MATERIALS PROVIDED:
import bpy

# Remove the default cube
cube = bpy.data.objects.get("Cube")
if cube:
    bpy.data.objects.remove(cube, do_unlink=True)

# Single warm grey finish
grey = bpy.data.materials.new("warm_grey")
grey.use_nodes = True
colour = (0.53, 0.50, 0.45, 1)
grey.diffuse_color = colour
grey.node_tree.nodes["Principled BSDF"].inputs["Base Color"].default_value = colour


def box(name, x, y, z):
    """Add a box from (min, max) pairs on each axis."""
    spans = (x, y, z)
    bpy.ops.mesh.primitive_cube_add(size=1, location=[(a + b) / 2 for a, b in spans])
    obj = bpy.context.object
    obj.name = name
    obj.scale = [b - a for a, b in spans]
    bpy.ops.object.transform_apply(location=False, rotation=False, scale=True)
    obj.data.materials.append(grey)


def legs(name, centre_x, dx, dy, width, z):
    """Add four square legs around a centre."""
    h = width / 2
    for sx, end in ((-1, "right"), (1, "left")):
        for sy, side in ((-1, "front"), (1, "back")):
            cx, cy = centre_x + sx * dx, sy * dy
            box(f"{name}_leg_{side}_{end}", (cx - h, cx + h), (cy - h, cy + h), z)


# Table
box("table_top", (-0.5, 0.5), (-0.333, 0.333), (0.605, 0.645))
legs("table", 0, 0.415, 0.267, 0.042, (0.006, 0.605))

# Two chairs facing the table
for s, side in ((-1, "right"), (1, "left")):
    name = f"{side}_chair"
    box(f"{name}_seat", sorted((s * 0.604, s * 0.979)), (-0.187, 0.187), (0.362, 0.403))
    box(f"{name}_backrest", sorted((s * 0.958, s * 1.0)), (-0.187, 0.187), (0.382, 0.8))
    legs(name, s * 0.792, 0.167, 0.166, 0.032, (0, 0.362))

--

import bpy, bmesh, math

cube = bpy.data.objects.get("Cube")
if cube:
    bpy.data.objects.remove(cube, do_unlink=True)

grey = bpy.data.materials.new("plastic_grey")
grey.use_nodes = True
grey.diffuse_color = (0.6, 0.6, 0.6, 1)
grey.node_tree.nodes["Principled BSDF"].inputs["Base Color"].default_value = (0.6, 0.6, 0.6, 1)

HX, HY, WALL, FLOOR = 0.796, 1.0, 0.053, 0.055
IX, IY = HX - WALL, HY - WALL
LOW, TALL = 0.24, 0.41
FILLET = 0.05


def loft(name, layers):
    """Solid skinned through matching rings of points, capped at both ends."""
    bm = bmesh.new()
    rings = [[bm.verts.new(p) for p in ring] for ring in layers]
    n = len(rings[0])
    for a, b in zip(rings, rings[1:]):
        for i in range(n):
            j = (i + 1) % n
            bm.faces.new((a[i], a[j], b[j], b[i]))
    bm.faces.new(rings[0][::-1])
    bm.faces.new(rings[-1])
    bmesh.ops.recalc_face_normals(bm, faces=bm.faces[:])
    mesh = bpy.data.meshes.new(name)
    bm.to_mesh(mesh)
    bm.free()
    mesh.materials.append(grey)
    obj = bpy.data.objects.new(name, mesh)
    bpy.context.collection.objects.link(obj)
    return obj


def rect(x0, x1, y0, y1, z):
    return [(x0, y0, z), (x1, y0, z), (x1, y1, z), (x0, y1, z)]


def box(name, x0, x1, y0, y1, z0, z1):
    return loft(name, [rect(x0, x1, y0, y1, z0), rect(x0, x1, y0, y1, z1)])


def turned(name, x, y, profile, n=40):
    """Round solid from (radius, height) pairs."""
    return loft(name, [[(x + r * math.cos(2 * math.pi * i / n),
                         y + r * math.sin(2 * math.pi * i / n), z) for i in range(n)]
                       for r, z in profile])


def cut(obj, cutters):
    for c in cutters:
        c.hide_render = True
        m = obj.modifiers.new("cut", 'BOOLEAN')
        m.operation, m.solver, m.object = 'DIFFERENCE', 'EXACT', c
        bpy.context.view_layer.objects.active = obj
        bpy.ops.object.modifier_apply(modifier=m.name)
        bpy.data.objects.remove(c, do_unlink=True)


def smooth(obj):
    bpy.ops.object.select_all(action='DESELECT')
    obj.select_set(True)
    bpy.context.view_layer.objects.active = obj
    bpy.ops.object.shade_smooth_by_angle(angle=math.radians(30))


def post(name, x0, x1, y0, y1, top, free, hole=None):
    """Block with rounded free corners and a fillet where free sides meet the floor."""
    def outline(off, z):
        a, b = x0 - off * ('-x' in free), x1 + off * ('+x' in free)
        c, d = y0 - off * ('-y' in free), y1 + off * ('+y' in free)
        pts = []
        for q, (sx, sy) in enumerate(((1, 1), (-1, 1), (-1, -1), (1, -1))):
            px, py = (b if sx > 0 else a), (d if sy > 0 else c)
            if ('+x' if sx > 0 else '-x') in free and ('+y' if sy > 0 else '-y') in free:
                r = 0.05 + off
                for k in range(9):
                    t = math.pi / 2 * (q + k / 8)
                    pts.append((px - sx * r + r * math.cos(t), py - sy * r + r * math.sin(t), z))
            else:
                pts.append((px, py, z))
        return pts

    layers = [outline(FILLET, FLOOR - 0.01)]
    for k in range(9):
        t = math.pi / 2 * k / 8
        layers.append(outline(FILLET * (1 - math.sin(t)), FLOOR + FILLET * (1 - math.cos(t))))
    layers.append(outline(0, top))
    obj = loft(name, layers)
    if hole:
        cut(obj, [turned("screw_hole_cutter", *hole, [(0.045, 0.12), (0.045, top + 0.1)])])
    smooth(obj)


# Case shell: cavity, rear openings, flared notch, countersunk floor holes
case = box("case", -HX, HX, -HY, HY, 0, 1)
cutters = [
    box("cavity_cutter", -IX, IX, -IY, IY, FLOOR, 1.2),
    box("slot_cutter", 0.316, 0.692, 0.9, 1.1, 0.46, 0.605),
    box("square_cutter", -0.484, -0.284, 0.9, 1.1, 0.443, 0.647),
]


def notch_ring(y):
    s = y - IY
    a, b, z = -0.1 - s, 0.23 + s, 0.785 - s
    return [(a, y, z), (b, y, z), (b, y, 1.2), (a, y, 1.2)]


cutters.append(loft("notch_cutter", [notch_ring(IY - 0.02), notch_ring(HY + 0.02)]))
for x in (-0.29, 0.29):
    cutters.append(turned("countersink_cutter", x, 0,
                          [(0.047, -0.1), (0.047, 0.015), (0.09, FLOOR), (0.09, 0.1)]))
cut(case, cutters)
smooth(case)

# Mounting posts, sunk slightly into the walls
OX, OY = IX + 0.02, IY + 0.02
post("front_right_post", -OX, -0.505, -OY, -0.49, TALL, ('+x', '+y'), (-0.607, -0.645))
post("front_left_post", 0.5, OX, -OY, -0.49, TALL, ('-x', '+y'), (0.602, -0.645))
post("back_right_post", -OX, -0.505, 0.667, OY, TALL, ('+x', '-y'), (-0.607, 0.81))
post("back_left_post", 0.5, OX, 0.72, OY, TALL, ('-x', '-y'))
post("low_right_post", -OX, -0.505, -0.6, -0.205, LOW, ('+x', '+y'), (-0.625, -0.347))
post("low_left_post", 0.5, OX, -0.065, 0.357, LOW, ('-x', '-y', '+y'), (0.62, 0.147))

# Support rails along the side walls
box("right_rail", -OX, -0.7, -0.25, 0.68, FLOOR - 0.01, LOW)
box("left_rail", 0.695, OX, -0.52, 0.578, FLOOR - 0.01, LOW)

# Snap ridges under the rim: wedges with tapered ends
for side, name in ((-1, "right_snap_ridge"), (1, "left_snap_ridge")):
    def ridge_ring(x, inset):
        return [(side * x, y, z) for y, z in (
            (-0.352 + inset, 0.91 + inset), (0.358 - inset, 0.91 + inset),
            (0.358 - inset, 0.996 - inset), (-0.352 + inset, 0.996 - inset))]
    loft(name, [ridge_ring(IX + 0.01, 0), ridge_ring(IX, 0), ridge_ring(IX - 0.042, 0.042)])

* * *

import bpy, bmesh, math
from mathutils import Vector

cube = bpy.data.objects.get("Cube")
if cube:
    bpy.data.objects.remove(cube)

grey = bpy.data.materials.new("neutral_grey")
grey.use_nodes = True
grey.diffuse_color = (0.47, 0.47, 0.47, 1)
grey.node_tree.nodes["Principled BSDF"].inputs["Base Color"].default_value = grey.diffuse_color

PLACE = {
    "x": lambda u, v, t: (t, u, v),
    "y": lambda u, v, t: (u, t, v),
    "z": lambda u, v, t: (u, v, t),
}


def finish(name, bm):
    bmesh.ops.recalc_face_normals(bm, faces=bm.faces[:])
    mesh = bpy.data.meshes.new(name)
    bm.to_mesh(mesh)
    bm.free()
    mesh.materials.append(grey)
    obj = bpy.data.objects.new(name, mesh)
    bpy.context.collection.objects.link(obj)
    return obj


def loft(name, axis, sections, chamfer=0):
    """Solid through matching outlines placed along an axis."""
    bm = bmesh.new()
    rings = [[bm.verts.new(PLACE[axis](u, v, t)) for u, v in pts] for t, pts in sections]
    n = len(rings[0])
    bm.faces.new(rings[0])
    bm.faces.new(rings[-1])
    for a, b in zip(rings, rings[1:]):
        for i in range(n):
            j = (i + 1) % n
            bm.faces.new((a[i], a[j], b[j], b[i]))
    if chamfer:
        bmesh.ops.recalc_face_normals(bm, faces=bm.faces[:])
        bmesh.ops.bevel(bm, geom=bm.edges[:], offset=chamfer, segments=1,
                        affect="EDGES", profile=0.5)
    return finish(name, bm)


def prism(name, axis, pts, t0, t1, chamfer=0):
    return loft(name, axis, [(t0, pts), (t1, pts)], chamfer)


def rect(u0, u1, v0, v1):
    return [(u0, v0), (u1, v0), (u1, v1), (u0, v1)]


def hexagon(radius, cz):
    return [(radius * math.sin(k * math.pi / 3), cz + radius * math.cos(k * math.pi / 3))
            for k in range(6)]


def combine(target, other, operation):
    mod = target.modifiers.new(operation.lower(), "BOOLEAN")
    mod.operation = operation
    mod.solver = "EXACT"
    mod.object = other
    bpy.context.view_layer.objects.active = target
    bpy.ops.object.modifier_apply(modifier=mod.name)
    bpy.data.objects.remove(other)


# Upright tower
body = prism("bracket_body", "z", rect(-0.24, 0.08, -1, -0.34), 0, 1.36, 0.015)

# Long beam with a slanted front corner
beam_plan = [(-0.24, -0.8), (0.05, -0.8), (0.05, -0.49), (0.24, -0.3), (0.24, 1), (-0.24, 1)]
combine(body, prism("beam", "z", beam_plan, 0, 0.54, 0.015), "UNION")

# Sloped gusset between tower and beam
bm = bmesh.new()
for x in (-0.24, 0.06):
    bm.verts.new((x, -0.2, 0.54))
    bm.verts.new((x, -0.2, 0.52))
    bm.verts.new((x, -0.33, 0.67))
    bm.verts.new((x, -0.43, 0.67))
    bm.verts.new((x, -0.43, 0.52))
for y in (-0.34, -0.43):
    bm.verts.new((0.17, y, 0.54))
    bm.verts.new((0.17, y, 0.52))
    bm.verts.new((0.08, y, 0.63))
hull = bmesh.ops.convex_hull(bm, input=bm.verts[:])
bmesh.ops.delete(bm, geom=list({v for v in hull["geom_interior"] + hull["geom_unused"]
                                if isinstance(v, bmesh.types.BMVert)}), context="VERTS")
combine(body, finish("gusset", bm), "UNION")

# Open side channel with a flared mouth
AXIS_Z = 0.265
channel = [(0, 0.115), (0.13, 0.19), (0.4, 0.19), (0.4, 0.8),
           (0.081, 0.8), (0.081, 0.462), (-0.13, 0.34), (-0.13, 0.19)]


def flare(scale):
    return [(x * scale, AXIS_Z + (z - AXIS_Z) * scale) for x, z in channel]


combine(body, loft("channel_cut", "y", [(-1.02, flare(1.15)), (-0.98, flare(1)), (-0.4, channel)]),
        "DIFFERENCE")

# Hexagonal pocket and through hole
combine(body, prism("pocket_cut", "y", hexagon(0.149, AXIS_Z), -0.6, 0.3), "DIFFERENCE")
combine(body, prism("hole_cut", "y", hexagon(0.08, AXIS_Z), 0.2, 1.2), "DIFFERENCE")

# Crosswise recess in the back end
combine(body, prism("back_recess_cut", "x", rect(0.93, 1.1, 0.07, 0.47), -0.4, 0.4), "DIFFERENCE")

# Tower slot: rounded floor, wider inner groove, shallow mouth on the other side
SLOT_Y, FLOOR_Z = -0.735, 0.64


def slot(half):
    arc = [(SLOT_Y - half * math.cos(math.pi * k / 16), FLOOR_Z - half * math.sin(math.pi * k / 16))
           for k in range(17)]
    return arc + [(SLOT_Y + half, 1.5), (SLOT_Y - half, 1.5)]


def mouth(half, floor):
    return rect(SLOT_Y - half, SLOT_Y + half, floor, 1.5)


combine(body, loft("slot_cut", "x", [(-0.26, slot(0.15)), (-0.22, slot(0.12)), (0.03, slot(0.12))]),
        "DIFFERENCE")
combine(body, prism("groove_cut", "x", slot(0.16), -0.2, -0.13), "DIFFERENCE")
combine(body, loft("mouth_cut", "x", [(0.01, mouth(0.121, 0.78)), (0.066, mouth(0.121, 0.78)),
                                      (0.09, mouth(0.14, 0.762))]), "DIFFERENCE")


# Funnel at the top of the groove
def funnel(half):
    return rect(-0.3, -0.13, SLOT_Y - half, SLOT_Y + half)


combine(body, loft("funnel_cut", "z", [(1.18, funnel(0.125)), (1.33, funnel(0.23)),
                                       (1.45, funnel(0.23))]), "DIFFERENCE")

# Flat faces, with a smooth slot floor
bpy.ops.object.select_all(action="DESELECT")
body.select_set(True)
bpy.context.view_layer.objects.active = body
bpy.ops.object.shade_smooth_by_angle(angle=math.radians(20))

EXERCISE: "free" is the string to look for; please copy every line of the records above where it appears.

ANSWER TO THE PROBLEM:
    bm.free()
def post(name, x0, x1, y0, y1, top, free, hole=None):
    """Block with rounded free corners and a fillet where free sides meet the floor."""
        a, b = x0 - off * ('-x' in free), x1 + off * ('+x' in free)
        c, d = y0 - off * ('-y' in free), y1 + off * ('+y' in free)
            if ('+x' if sx > 0 else '-x') in free and ('+y' if sy > 0 else '-y') in free:
    bm.free()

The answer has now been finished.